This was pretty much sent to the running Priuschat thread originally, but here's a rework with a few more pictures. The continued presence of the shiny Toyota logo on the car's nose was still bugging me a little, and I happened to run across a picture in a completely unrelated thread of a Prius with an unadorned schnoz. I queried the poster and it turned out to be Dan Kroushl's car, and he said that to remove his he had basically just grabbed and pulled. So I decided to go out and give it another go, with the idea that if I screwed it up I was going to paint something else on the hood anyways. I got a couple of pieces of wedge-shaped wood to help, wrapped a small screwdriver with tape, and very carefully went at it. By prying up a little bit and then poking another sharpish implement underneath, I could start breaking the adhesive web and working the thing clear. It didn't take long until it was off, leaving the expected two holes and a remainder of sticky "snot" behind which I managed to scrape off and ball up most of.
A little alcohol seemed to soften the remaining adhesive without attacking the paint, and with that, a piece of plastic as a non-marring scraper, and a few paper towels it began to clean off nicely. Eventually all the sticky was gone, leaving the raised bump on the hood nice and clean except for the two little holes just like in the back. I took Dan's advice and gooped a little clear RTV into each one just to seal it against water coming in.
At this point I had a blank canvas. I shot the picture of the front, brought it into an image editor and then stared at it, for a long time.Warning, serious automotive art-faggery ahead!
It wanted *something*, probably the simpler the better. I fooled around with dropping my logo onto it in various ways, possibly sized to help de-emphasize the raised oval area...
but decided quickly that that was stupid and contrived-looking. I remembered what I'd done at the back, and a similar thought was nagging at the back of my mind. Perhaps it was because of a subtle reflection of different trees up the hood on the left, or the angle of the headlight housings in relation to other visible parts ... but finally a real "a ha" concept hit me, and I photochopped it in:
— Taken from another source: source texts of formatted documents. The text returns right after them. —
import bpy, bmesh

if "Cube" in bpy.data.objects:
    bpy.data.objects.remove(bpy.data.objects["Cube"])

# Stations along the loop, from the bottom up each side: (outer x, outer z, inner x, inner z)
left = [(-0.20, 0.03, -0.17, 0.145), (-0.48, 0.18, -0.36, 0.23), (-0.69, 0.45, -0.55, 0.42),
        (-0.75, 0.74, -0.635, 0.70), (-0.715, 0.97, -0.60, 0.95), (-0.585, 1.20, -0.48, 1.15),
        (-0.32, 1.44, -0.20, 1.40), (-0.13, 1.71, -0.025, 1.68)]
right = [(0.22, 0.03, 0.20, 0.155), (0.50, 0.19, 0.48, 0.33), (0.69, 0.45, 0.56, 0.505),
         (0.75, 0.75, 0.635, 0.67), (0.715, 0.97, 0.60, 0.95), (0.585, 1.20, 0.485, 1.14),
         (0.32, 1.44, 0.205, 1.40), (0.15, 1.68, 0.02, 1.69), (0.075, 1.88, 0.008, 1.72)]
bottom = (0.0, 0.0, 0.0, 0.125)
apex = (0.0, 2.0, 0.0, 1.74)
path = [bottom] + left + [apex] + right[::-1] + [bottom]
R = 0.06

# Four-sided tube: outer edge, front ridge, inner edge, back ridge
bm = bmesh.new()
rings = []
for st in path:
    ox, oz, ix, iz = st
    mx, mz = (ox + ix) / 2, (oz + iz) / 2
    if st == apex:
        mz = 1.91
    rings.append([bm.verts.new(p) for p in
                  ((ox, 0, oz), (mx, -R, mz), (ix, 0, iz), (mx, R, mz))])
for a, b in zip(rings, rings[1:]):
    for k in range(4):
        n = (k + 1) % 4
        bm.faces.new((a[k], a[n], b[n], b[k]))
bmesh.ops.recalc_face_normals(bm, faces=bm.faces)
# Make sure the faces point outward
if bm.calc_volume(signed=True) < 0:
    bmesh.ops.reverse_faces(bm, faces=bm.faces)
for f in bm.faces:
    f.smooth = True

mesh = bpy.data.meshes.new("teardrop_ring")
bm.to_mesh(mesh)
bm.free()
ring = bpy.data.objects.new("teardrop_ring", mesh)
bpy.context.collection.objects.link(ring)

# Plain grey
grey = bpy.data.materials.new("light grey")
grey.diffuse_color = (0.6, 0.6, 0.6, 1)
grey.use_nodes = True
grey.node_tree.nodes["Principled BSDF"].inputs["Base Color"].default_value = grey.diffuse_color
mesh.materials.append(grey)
After playing with various widths of stripe, it seemed like this one was the most appropriate. It follows the line of the plate holder and the two small grille webs, and runs up to just outside the windshield squirters and lands conveniently aligned with a couple of features at the wipers and maybe even those funny dips in the roof. It's a little more steeply angled than the headlights and keeps the perspective of all the things that "wedge" inward at the front, and is possibly reminiscent of those raised-center hot-rod hoods. And it conceptually matches what was already done on the back hatch. As I posted to Priuschat at the time: Okay, I need some aesthetic feedback here. Maybe it's that I keep hearing the rods going by on the highway a half-mile away [gas prices, schmas prices...] or that I just spotted a lot of sensible "line matches" when staring at the car's nose. Note that I haven't actually *done* this to my car yet, it's just a photochop artist's conception. But somehow it brings to mind those raised-center mustang or whatever hoods, y'know, the one you squeeze the massive blower underneath. Note that this simulation wouldn't have worked if I had just slapped dead-black on top of the picture. I wanted it to be realistic. I was thinking more like how school bus hoods are painted, in something mostly matte but still with just a little shine to it -- to also mimic the general look of the black plastic trim. To get the closest effect I eyedroppered some not-quite-black out of a dark area in the grille or someplace, and constructed the stripe in a separate layer at about 85% transparency to let just a hint of the tree reflections come through from the original picture as the "dull shine". I figure this is about how flat or semi-gloss black paint would look.
For completeness I went out and found a place where I could take a shot of the top of the car, and then synthesized up the same thing from a top view. I still liked the idea. Neicy did, too: I like it. It picks up on the black around the windows I think. And Rokeby pointed out an interesting throwback: It has a strong resemblance to the raised center section on the Gen1. (Does this make me an aht-fag?) So, clearly, I had to go ahead with it. I started researching some auto body and car painting sites. I would have to be pretty careful with masking and prep to not have it coming out looking like ass, but I wasn't ready to invest in a whole spray gun and air setup so it would likely be a rattle-can job either way. And clearly, it would have to wait until the organic rain of all the spring tree-bits and pollen was over before having any hope of getting coats of paint to dry cleanly. So I had some time.
Meanwhile, I still had these two shiny plastic Toyota logos and no particular use for them anymore. There was only one obvious thing to do.